• **Information shown**
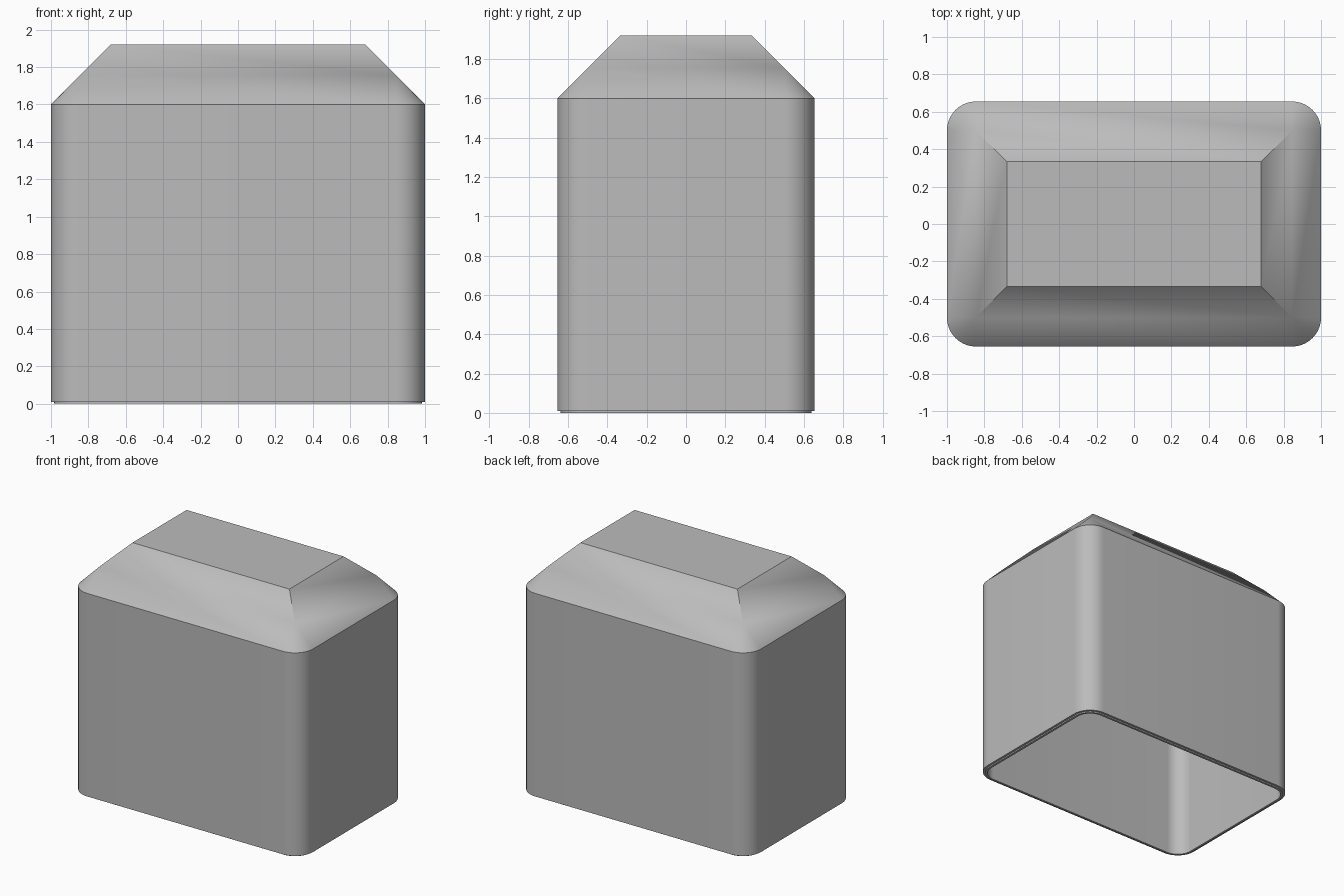
import bpy, bmesh, math

cube = bpy.data.objects.get("Cube")
if cube:
    bpy.data.objects.remove(cube)

HALF_X, HALF_Y, RADIUS = 1.0, 0.655, 0.155
SHOULDER, TOP = 1.6, 1.92
WALL, LIP = 0.035, 0.01
SEGMENTS = 14

grey = bpy.data.materials.new("light grey")
grey.use_nodes = True
colour = (0.5, 0.5, 0.5, 1)
grey.diffuse_color = colour
grey.node_tree.nodes["Principled BSDF"].inputs["Base Color"].default_value = colour


def ring(bm, inset, z):
    """Rounded rectangle, moved inward; corners turn sharp once the radius is used up."""
    r = max(RADIUS - inset, 0)
    cx, cy = HALF_X - inset - r, HALF_Y - inset - r
    verts = []
    for q, (sx, sy) in enumerate([(1, 1), (-1, 1), (-1, -1), (1, -1)]):
        for i in range(SEGMENTS + 1):
            a = (q + i / SEGMENTS) * math.pi / 2
            verts.append(bm.verts.new((sx * cx + r * math.cos(a),
                                       sy * cy + r * math.sin(a), z)))
    return verts


# Section of the hollow cover: outer roof, outer wall, stepped rim, inner wall, inner roof
rise = TOP - SHOULDER
corner = WALL * math.tan(math.pi / 8)
drop = WALL * math.sqrt(2)
section = [
    (rise, TOP), (RADIUS, SHOULDER + RADIUS), (0, SHOULDER), (0, LIP),
    (WALL / 2, LIP), (WALL / 2, 0), (WALL, 0),
    (WALL, SHOULDER - corner), (RADIUS, SHOULDER + RADIUS - drop),
    (rise + corner, TOP - WALL),
]

bm = bmesh.new()
rings = [ring(bm, inset, z) for inset, z in section]
for a, b in zip(rings, rings[1:]):
    for i in range(len(a)):
        j = (i + 1) % len(a)
        bm.faces.new((a[i], a[j], b[j], b[i]))
bm.faces.new(rings[0])
bm.faces.new(rings[-1])

# Collapse the sharp corners and tidy the surface
bmesh.ops.remove_doubles(bm, verts=bm.verts[:], dist=0.0001)
bmesh.ops.recalc_face_normals(bm, faces=bm.faces[:])

mesh = bpy.data.meshes.new("hollow_cover")
bm.to_mesh(mesh)
bm.free()
mesh.materials.append(grey)
cover = bpy.data.objects.new("hollow_cover", mesh)
bpy.context.collection.objects.link(cover)

bpy.ops.object.select_all(action="DESELECT")
cover.select_set(True)
bpy.context.view_layer.objects.active = cover
bpy.ops.object.shade_smooth_by_angle(angle=math.radians(30))
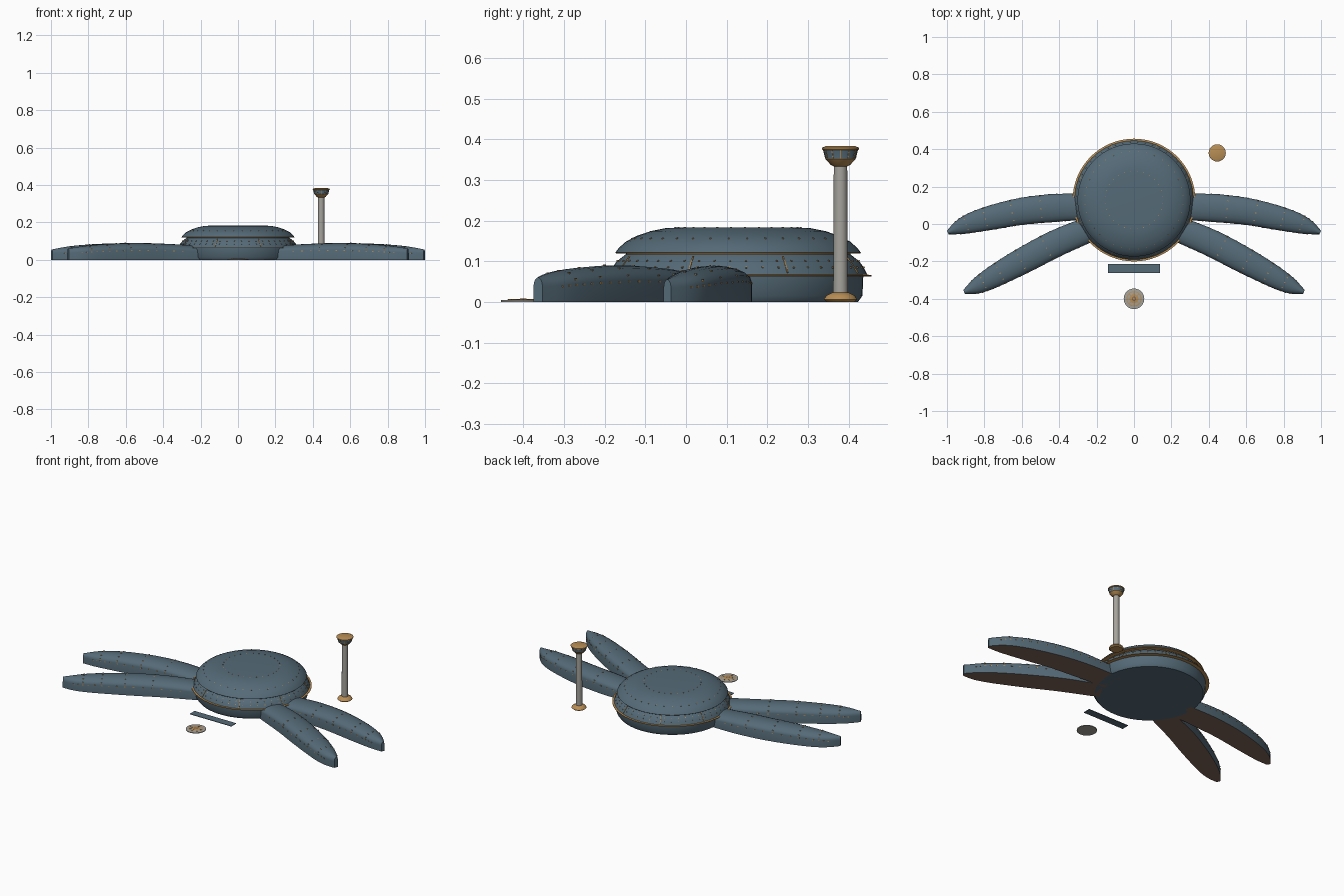
import bpy
import bmesh
from math import pi, sin, cos, radians
from mathutils import Matrix, Vector

cube = bpy.data.objects.get("Cube")
if cube:
    bpy.data.objects.remove(cube, do_unlink=True)


def material(name, rgb):
    m = bpy.data.materials.new(name)
    m.use_nodes = True
    m.diffuse_color = (*rgb, 1)
    m.node_tree.nodes["Principled BSDF"].inputs["Base Color"].default_value = (*rgb, 1)
    return m


STEEL = material("blue_steel", (0.09, 0.145, 0.185))
BRASS = material("brass", (0.48, 0.27, 0.09))
STONE = material("pale_stone", (0.38, 0.365, 0.33))
BROWN = material("dark_bronze", (0.22, 0.135, 0.095))


def finish(name, bm, mats, angle=35, recalc=True):
    if recalc:
        bmesh.ops.recalc_face_normals(bm, faces=bm.faces)
    mesh = bpy.data.meshes.new(name)
    bm.to_mesh(mesh)
    bm.free()
    for m in mats:
        mesh.materials.append(m)
    ob = bpy.data.objects.new(name, mesh)
    bpy.context.collection.objects.link(ob)
    bpy.ops.object.select_all(action="DESELECT")
    ob.select_set(True)
    bpy.context.view_layer.objects.active = ob
    bpy.ops.object.shade_smooth_by_angle(angle=radians(angle))
    return ob


def lathe(name, centre, profile, mats, segs=64):
    """Revolve (radius, z, material index of the band above) about a vertical axis."""
    bm = bmesh.new()
    rings = [[bm.verts.new((centre[0] + r * cos(2 * pi * i / segs),
                            centre[1] + r * sin(2 * pi * i / segs), z))
              for i in range(segs)] for r, z, _ in profile]
    bm.faces.new(rings[0][::-1]).material_index = profile[0][2]
    bm.faces.new(rings[-1]).material_index = profile[-1][2]
    for a, b, p in zip(rings, rings[1:], profile):
        for i in range(segs):
            j = (i + 1) % segs
            bm.faces.new((a[i], a[j], b[j], b[i])).material_index = p[2]
    return finish(name, bm, mats)


def stud(bm, pos, size, turn=0, tilt=0):
    m = (Matrix.Translation(pos) @ Matrix.Rotation(turn, 4, "Z")
         @ Matrix.Rotation(tilt, 4, "Y") @ Matrix.Diagonal((*size, 1)))
    bmesh.ops.create_cube(bm, size=1, matrix=m)


# Central hall: drum, brass flange, sloping window band and domed roof
HUB = (0, 0.128)
lathe("central_hall", HUB, [
    (0.295, 0, 0), (0.306, 0.015, 0), (0.308, 0.062, 1), (0.328, 0.063, 1),
    (0.328, 0.066, 1), (0.318, 0.067, 0), (0.309, 0.085, 0), (0.298, 0.1, 0),
    (0.276, 0.117, 1), (0.276, 0.119, 1), (0.300, 0.119, 1), (0.302, 0.121, 0),
    (0.293, 0.133, 0), (0.276, 0.148, 0), (0.25, 0.162, 0), (0.215, 0.174, 0),
    (0.18, 0.181, 0), (0.145, 0.183, 0)], [STEEL, BRASS])

bm = bmesh.new()


def ring_of_studs(count, r, z, size, tilt=0):
    for i in range(count):
        a = 2 * pi * (i + 0.5) / count
        stud(bm, (HUB[0] + r * cos(a), HUB[1] + r * sin(a), z), size, a, tilt)


ring_of_studs(28, 0.155, 0.1825, (0.004, 0.004, 0.003))
ring_of_studs(36, 0.262, 0.156, (0.004, 0.004, 0.003), 0.5)
ring_of_studs(48, 0.31, 0.085, (0.003, 0.004, 0.004), -0.5)
ring_of_studs(48, 0.298, 0.101, (0.003, 0.004, 0.004), -0.7)
ring_of_studs(8, 0.304, 0.092, (0.003, 0.003, 0.05), -0.64)
finish("hall_studs", bm, [BRASS])


def spline(points, steps=3):
    """Smooth a list of vectors with a Catmull-Rom curve."""
    out = []
    last = len(points) - 1
    for i in range(last):
        p0, p1, p2, p3 = (points[min(max(k, 0), last)] for k in range(i - 1, i + 3))
        for s in range(steps):
            t = s / steps
            out.append(0.5 * (2 * p1 + (p2 - p0) * t + (2 * p0 - 5 * p1 + 4 * p2 - p3) * t * t
                              + (3 * p1 - p0 - 3 * p2 + p3) * t ** 3))
    return out + [points[-1]]


# Piers: station values are x, y, half width, height
REAR_PIER = [(0.2, 0.09, 0.07, 0.072), (0.33, 0.09, 0.072, 0.078), (0.45, 0.084, 0.075, 0.086),
             (0.6, 0.068, 0.072, 0.089), (0.75, 0.037, 0.066, 0.085), (0.87, 0.006, 0.054, 0.076),
             (0.94, -0.02, 0.037, 0.066), (0.996, -0.046, 0.01, 0.055)]
FRONT_PIER = [(0.2, -0.01, 0.066, 0.072), (0.28, -0.045, 0.069, 0.08), (0.42, -0.105, 0.072, 0.087),
              (0.56, -0.178, 0.071, 0.09), (0.68, -0.243, 0.065, 0.086), (0.78, -0.299, 0.055, 0.079),
              (0.85, -0.337, 0.039, 0.07), (0.908, -0.364, 0.012, 0.06)]
ARCH = 10


def pier(name, stations, side):
    path = spline([Vector(s) for s in stations])
    bm, dots, rings = bmesh.new(), bmesh.new(), []
    for k, s in enumerate(path):
        d = path[min(k + 1, len(path) - 1)] - path[max(k - 1, 0)]
        d = Vector((d.x, d.y)).normalized()
        turn = Vector((1, 0)).angle_signed(Vector((side * d.x, d.y)))

        def point(off, z):
            return Vector((side * (s.x - d.y * off), s.y + d.x * off, z))

        w, h = s.z, s.w
        eave = 0.6 * h
        arch = [point(w * cos(pi * i / ARCH), eave + (h - eave) * sin(pi * i / ARCH))
                for i in range(ARCH + 1)]
        rings.append([bm.verts.new(p) for p in [point(w, 0), *arch, point(-w, 0)]])
        # brass lights over the roof ribs and along the eaves
        if k in (7, 10, 13, 16):
            for p in arch[1:-1:2]:
                stud(dots, p, (0.007, 0.004, 0.004), -turn)
        if 3 < k < len(path) - 3:
            for p in (arch[0], arch[-1]):
                stud(dots, p - Vector((0, 0, 0.004)), (0.009, 0.003, 0.004), -turn)
    n = len(rings[0])
    for a, b in zip(rings, rings[1:]):
        for i in range(n):
            j = (i + 1) % n
            f = bm.faces.new((a[i], a[j], b[j], b[i]))
            f.material_index = 1 if i == n - 1 else 0
    bm.faces.new(rings[0])
    bm.faces.new(rings[-1])
    finish(name, bm, [STEEL, BROWN])
    finish(name + "_lights", dots, [BRASS])


for label, side in (("left", 1), ("right", -1)):
    pier("rear_pier_" + label, REAR_PIER, side)
    pier("front_pier_" + label, FRONT_PIER, side)

# Control tower
TOWER = (0.445, 0.38)
lathe("tower_base", TOWER, [(0.034, 0, 0), (0.041, 0.006, 0), (0.036, 0.015, 0),
                            (0.02, 0.023, 0)], [BRASS], 24)
lathe("tower_shaft", TOWER, [(0.018, 0.02, 0), (0.0165, 0.34, 0)], [STONE], 24)
lathe("tower_cab", TOWER, [
    (0.016, 0.333, 1), (0.024, 0.337, 1), (0.037, 0.351, 1), (0.037, 0.353, 0),
    (0.042, 0.373, 1), (0.046, 0.375, 1), (0.046, 0.379, 1), (0.036, 0.383, 1)],
    [STEEL, BRASS], 24)
bm = bmesh.new()
for i in range(12):
    a = 2 * pi * i / 12
    stud(bm, (TOWER[0] + 0.0395 * cos(a), TOWER[1] + 0.0395 * sin(a), 0.363),
         (0.002, 0.002, 0.021), a, 0.24)
finish("tower_mullions", bm, [BRASS])

# Forecourt slab and round paved medallion
bm = bmesh.new()
stud(bm, (0, -0.238, 0.0015), (0.276, 0.046, 0.003))
finish("forecourt_slab", bm, [STEEL])
PLAZA = (0, -0.4)
lathe("plaza_medallion", PLAZA, [
    (0.055, 0, 0), (0.055, 0.004, 0), (0.04, 0.005, 1), (0.036, 0.0055, 0),
    (0.024, 0.006, 1), (0.012, 0.007, 2), (0.006, 0.008, 1)], [STONE, BRASS, BROWN], 32)
bm = bmesh.new()
for i in range(8):
    a = 2 * pi * i / 8
    stud(bm, (PLAZA[0] + 0.03 * cos(a), PLAZA[1] + 0.03 * sin(a), 0.006),
         (0.016, 0.004, 0.002), a)
finish("medallion_rays", bm, [BRASS])
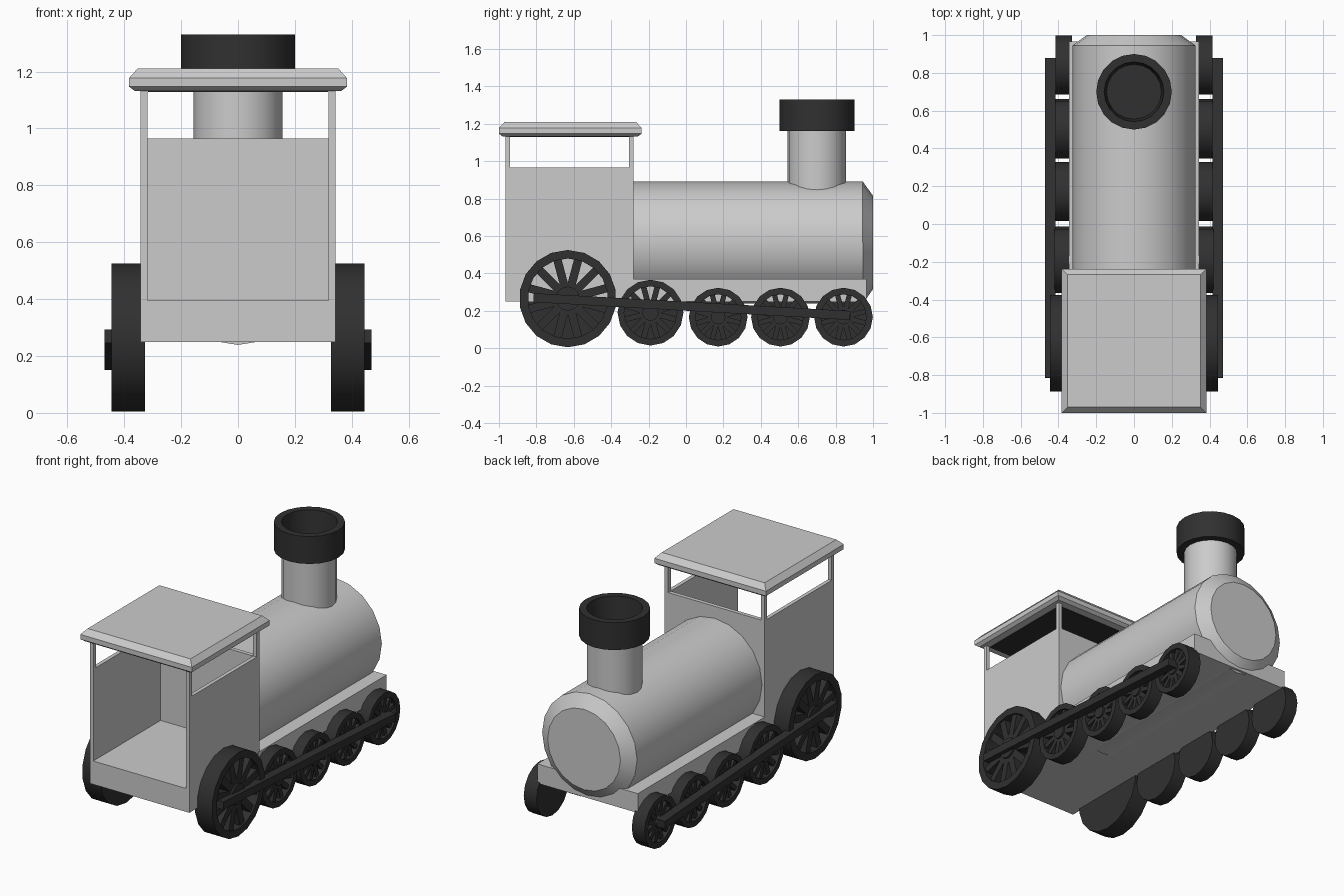
import bpy, bmesh, math
from mathutils import Matrix, Vector

if "Cube" in bpy.data.objects:
    bpy.data.objects.remove(bpy.data.objects["Cube"])


def material(name, v):
    m = bpy.data.materials.new(name)
    m.diffuse_color = (v, v, v, 1)
    m.use_nodes = True
    m.node_tree.nodes["Principled BSDF"].inputs["Base Color"].default_value = m.diffuse_color
    return m


DARK = material("dark_iron", 0.03)


def finish(bm, name, mat=None, smooth=True):
    bmesh.ops.recalc_face_normals(bm, faces=bm.faces)
    me = bpy.data.meshes.new(name)
    bm.to_mesh(me)
    bm.free()
    ob = bpy.data.objects.new(name, me)
    bpy.context.collection.objects.link(ob)
    if mat:
        me.materials.append(mat)
    if smooth:
        bpy.ops.object.select_all(action='DESELECT')
        ob.select_set(True)
        bpy.context.view_layer.objects.active = ob
        bpy.ops.object.shade_smooth_by_angle(angle=math.radians(35))
    return ob


def add_box(bm, lo, hi, matrix=Matrix()):
    lo, hi = Vector(lo), Vector(hi)
    m = matrix @ Matrix.Translation((lo + hi) / 2) @ Matrix.Diagonal((*(hi - lo), 1))
    return bmesh.ops.create_cube(bm, size=1, matrix=m)["verts"]


def box(name, lo, hi, mat=None):
    bm = bmesh.new()
    add_box(bm, lo, hi)
    return finish(bm, name, mat, False)


def add_lathe(bm, profile, segs, matrix):
    """Revolve (radius, height) points around local z."""
    verts = [bm.verts.new((r, 0, h)) for r, h in profile]
    edges = [bm.edges.new(p) for p in zip(verts, verts[1:])]
    bmesh.ops.spin(bm, geom=verts + edges, cent=(0, 0, 0), axis=(0, 0, 1),
                   angle=2 * math.pi, steps=segs, use_duplicate=False)
    bmesh.ops.remove_doubles(bm, verts=bm.verts, dist=1e-4)
    bmesh.ops.transform(bm, matrix=matrix, verts=bm.verts)


def lathe(name, profile, segs, matrix, mat=None):
    bm = bmesh.new()
    add_lathe(bm, profile, segs, matrix)
    return finish(bm, name, mat)


# Boiler with chamfered nose, lying along y
lathe("boiler", [(0, -0.29), (0.326, -0.29), (0.326, 0.945), (0.25, 1.0), (0, 1.0)], 20,
      Matrix.Translation((0, 0, 0.565)) @ Matrix.Rotation(-math.pi / 2, 4, 'X'))

# Chassis under the boiler
box("chassis", (-0.345, -0.29, 0.25), (0.345, 0.965, 0.37))

# Chimney and its hollow cap
at = Matrix.Translation((0, 0.70, 0))
lathe("chimney", [(0, 0.8), (0.156, 0.8), (0.156, 1.17), (0, 1.17)], 20, at)
lathe("chimney_cap", [(0, 1.16), (0.2, 1.16), (0.2, 1.33), (0.158, 1.33), (0.145, 1.19), (0, 1.19)],
      20, at, DARK)

# Cab: floor, forward wall, side walls; the -y side is open
box("cab_floor", (-0.342, -0.965, 0.25), (0.342, -0.28, 0.395))
box("cab_forward_wall", (-0.342, -0.305, 0.39), (0.342, -0.28, 0.965))
for s, side in ((1, "right"), (-1, "left")):
    xs = sorted((s * 0.318, s * 0.342))
    box(f"cab_{side}_wall", (xs[0], -0.965, 0.39), (xs[1], -0.28, 0.965))
    for y, end in ((-0.965, "front"), (-0.305, "back")):
        box(f"cab_{end}_{side}_post", (xs[0], y, 0.96), (xs[1], y + 0.025, 1.14))

# Roof slab with tapered upper and lower edges, dark ceiling beneath
bm = bmesh.new()
rings = []
for z, inset in ((1.132, 0.02), (1.147, 0), (1.177, 0), (1.21, 0.03)):
    x, y0, y1 = 0.383 - inset, -1.0 + inset, -0.237 - inset
    rings.append([bm.verts.new(p) for p in ((-x, y0, z), (x, y0, z), (x, y1, z), (-x, y1, z))])
for a, b in zip(rings, rings[1:]):
    for i in range(4):
        j = (i + 1) % 4
        bm.faces.new((a[i], a[j], b[j], b[i]))
bm.faces.new(rings[0])
bm.faces.new(rings[-1])
finish(bm, "roof", None, False)
box("ceiling", (-0.316, -0.94, 1.128), (0.316, -0.306, 1.135), DARK)


# Spoked wheel: dish with closed back, hub and spokes
def wheel(name, s, y, z, r, outer, segs):
    bm = bmesh.new()
    back, rim = 0.327, r - 0.035 * (1 if r < 0.2 else 1.3)
    add_lathe(bm, [(0, back), (r, back), (r, outer), (rim, outer), (rim, 0.339),
                   (0, 0.339)], segs, Matrix())
    n = 12
    w = r * 0.085
    for i in range(n):
        add_box(bm, (0.02, -w, 0.337), (rim + 0.006, w, outer - 0.012),
                Matrix.Rotation((i + 0.5) * 2 * math.pi / n, 4, 'Z'))
    bmesh.ops.create_cone(bm, cap_ends=True, segments=12, radius1=r * 0.25, radius2=r * 0.25,
                          depth=outer - 0.337,
                          matrix=Matrix.Translation((0, 0, (outer + 0.337) / 2)))
    bmesh.ops.transform(bm, verts=bm.verts, matrix=Matrix.Translation((0, y, z))
                        @ Matrix.Rotation(s * math.pi / 2, 4, 'Y'))
    finish(bm, name, DARK)


WHEELS = [(-0.632, 0.265, 0.26, 0.445, 18), (-0.19, 0.19, 0.176, 0.42, 16),
          (0.172, 0.166, 0.157, 0.415, 16), (0.505, 0.166, 0.157, 0.415, 16),
          (0.842, 0.166, 0.157, 0.415, 16)]
for s, side in ((1, "right"), (-1, "left")):
    for i, spec in enumerate(WHEELS):
        wheel(f"{side}_wheel_{i + 1}", s, *spec)

    # Coupling rod sloping along the wheels
    a, b = Vector((s * 0.4425, -0.815, 0.27)), Vector((s * 0.4425, 0.878, 0.175))
    tilt = math.atan2(b.z - a.z, b.y - a.y)
    half = (b - a).length / 2
    bm = bmesh.new()
    add_box(bm, (-0.0275, -half, -0.024), (0.0275, half, 0.024),
            Matrix.Translation((a + b) / 2) @ Matrix.Rotation(tilt, 4, 'X'))
    finish(bm, f"{side}_coupling_rod", DARK, False)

• **Work request**
For the listing above, say how many lines hold the word "spec". Nothing but the number is needed.

• **Problem solution**
2